If you want detailed financial information and to see what effect this mysterious king is having over market movements, you can always view information at Money Morning for the detailed facts.
Although the tactics utilized by the king is somewhat shrouded in a certain amount of mystery, it is certainly fascinating to see what China Securities Finance Corp (which is the official name for the financial powerhouse that is widely known as The King) actually does and how it influences financial markets.
Shareholder disclosures provide some useful clues
Information is not as readily available in China and therefore it is not always that easy to put all the pieces together and get a clear picture of what someone like China Securities Corp is doing and what it is buying.
As a result of mandatory shareholder disclosures that are contained within the annual reports of large numbers of Chinese companies, it is now possible to see what China Securities Finance Corp are buying and what holdings they have.
King by name and King by nature, would be the view when you see the details in front of you, with the agency owning the lion’s share or being amongst the top ten shareholders by volume, of virtually every one of China’s biggest companies.
China Securities is a prominent shareholder in over 600 companies and what this data also reveals, is that there appears to be a clearly defined strategy driving the shareholding activity.
Yielding power to influence the stock market
It is surely not a coincidence that the state-run agency demonstrates a clear preference for banks, state-owned enterprises and consumer firms, all of which tend to dominate the benchmark indexes.
The fact that China Securities virtually entirely shuns small-cap stocks which are less likely to exert any market impact, would strongly suggest that there is a clearly defined strategy to target stocks that can make a difference.

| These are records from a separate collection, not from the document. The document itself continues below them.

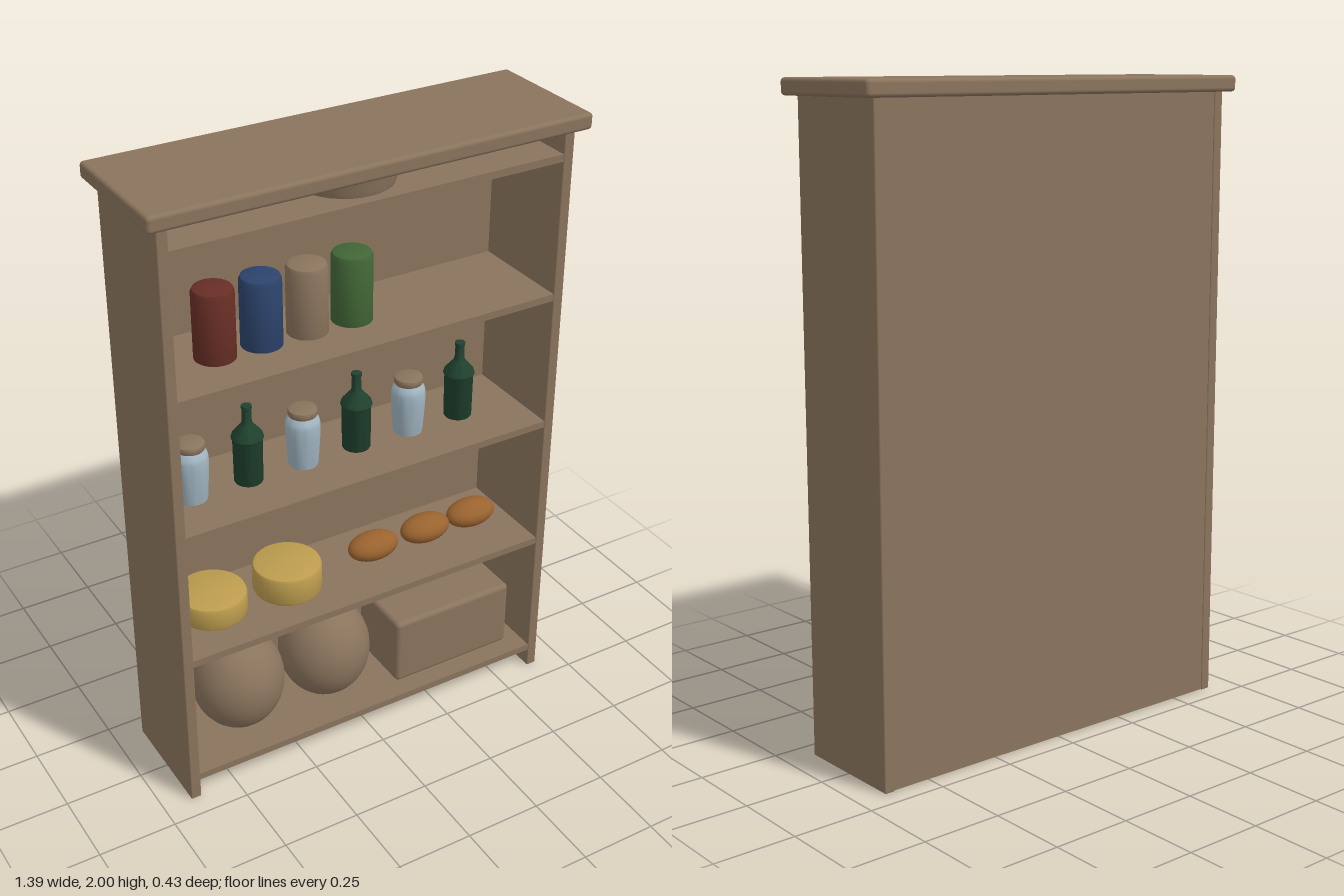
import * as THREE from 'three';
import { toCreasedNormals } from 'three/addons/utils/BufferGeometryUtils.js';
import { RoundedBoxGeometry } from 'three/addons/geometries/RoundedBoxGeometry.js';

const material = (name, color) => {
  const m = new THREE.MeshStandardMaterial({ color });
  m.name = name;
  return m;
};

// Lathe from [radius, height] pairs, with sharp edges kept
const turned = (profile) => toCreasedNormals(
  new THREE.LatheGeometry(profile.map(([r, y]) => new THREE.Vector2(r, y)), 32), 0.7);

// Closed cylinder standing on y = 0 with rounded rims
const drum = (r, h, b) => turned([
  [0, 0], [r - b, 0], [r - b * 0.3, b * 0.3], [r, b],
  [r, h - b], [r - b * 0.3, h - b * 0.3], [r - b, h], [0, h],
]);

export function createModel() {
  const wood = material('wood', 0x8a745d);
  const red = material('red tin', 0x672e25);
  const blue = material('blue tin', 0x2c436b);
  const green = material('green tin', 0x416636);
  const glass = material('pale glass', 0xa0b4c0);
  const bottleGlass = material('dark green glass', 0x20422f);
  const cheese = material('cheese', 0xbc9c4e);
  const crust = material('bread crust', 0x9a632f);

  const model = new THREE.Group();
  const add = (name, geometry, mat, x, y, z = 0) => {
    const mesh = new THREE.Mesh(geometry, mat);
    mesh.name = name;
    mesh.position.set(x, y, z);
    model.add(mesh);
    return mesh;
  };

  // Carcass
  add('topBoard', new RoundedBoxGeometry(1.39, 0.05, 0.425, 3, 0.012), wood, 0, 1.975);
  for (const s of [-1, 1]) {
    add(s > 0 ? 'leftSide' : 'rightSide',
      new RoundedBoxGeometry(0.034, 1.955, 0.368, 2, 0.004), wood, s * 0.641, 0.9775, -0.004);
  }
  add('backPanel', new THREE.BoxGeometry(1.25, 1.95, 0.02), wood, 0, 0.977, -0.175);
  for (const y of [0.078, 0.525, 0.972, 1.418, 1.866]) {
    add('shelf', new THREE.BoxGeometry(1.25, 0.023, 0.356), wood, 0, y, 0);
  }

  // Bowl on the top shelf
  add('bowl', turned([
    [0, 0], [0.138, 0], [0.142, 0.008], [0.15, 0.05], [0.16, 0.105],
    [0.15, 0.105], [0.135, 0.03], [0, 0.03],
  ]), wood, 0, 1.848);

  // Tins and small cups
  [red, blue, wood, green].forEach((mat, i) =>
    add('tin', drum(0.062, 0.28, 0.016), mat, -0.421 + i * 0.149, 1.37));
  [[0.275, 0.028, 0.024], [0.36, 0.033, 0.036], [0.445, 0.039, 0.042], [0.53, 0.044, 0.046]]
    .forEach(([x, r, h]) => add('smallCup', drum(r, h, 0.005), wood, x, 1.363));

  // Jars alternating with bottles
  const jar = turned([
    [0, 0], [0.045, 0], [0.047, 0.01], [0.053, 0.11], [0.053, 0.14],
    [0.05, 0.155], [0.038, 0.168], [0, 0.168],
  ]);
  const lid = drum(0.045, 0.024, 0.006);
  const bottle = turned([
    [0, 0], [0.042, 0], [0.044, 0.004], [0.045, 0.145], [0.049, 0.152], [0.046, 0.162],
    [0.019, 0.195], [0.015, 0.205], [0.014, 0.245], [0.016, 0.247], [0.016, 0.258], [0, 0.258],
  ]);
  for (let i = 0; i < 3; i++) {
    const x = -0.515 + i * 0.372;
    add('jar', jar, glass, x, 0.983);
    add('jarLid', lid, wood, x, 1.152);
    add('bottle', bottle, bottleGlass, x + 0.186, 0.983);
  }

  // Cheeses and loaves
  add('cheeseWheel', drum(0.11, 0.08, 0.012), cheese, -0.47, 0.55);
  add('cheeseWheel', drum(0.11, 0.1, 0.014), cheese, -0.207, 0.54);
  const ball = new THREE.SphereGeometry(1, 32, 20);
  for (const x of [0.108, 0.305, 0.483]) {
    add('loaf', ball, crust, x, 0.584).scale.set(0.088, 0.045, 0.056);
  }

  // Sacks and chest on the bottom shelf
  for (const x of [-0.394, -0.077]) {
    add('sack', ball, wood, x, 0.256).scale.set(0.15, 0.172, 0.15);
  }
  add('chest', new RoundedBoxGeometry(0.44, 0.238, 0.24, 3, 0.016), wood, 0.351, 0.209);

  return model;
}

You are not going to get any official positive confirmation that this is the intention of course, but traders familiar with how the stock market in China operates, are mainly convinced that there is a government strategy to use the king’s firepower to yield some financial influence.
Following the clues
It is probably not surprising given the legendary status and perceived firepower that has resulted in China Securities being widely referred to as The King, that local investors are keen to follow in their footsteps and follow the buying clues they leave behind.
What you will also find is that traders with a bearish outlook, will try to obtain an inside track on what the agency is buying, so that they can avoid the prospect of betting against them in the markets.
The reason for this approach is clear. As The King is considered to be the primary tool utilised by the state in order to support share prices and restore confidence, especially after the shockwaves that reverberated around the world when China’s markets crashed by an eye-watering $5 trillion in the summer of 2015.
The fact that China Securities is the subject of such scrutiny by other investors is perfectly understandable, when you consider that their mission is seemingly not just to support the market but to also make a profit on their investments.
To give you a further clue as to why investors are keen to mirror what The King is doing, consider the revelation that the agency’s top 100 holdings, which represent over 70% of their total disclosed holdings, manage to generate an average return on equity of 15%.
That impressive level of return is about double of what the rest of the overall market manages to produce, so if you can find out what China Securities is buying, they would appear to be worth following.
It is also worth saying that the agency has recently been transferring some of its shares to some other state-controlled entities. The primary purpose of the move is believed to be because they are repaying some loans, but it does at least explain why The King’s reported holdings have fallen to about 550 billion yuan.
One thing is clear, if you are trying get an insight into which shares might rise in China, knowing what the King is doing would be a big help. The problem might be accessing this information.
Laura Hammond has years of experience working in the finance sector. Now on a career break to spend time with her newborn daughter, she still likes to keep her ‘business brain’ sharp. Laura’s articles cover a range of investment and finance topics.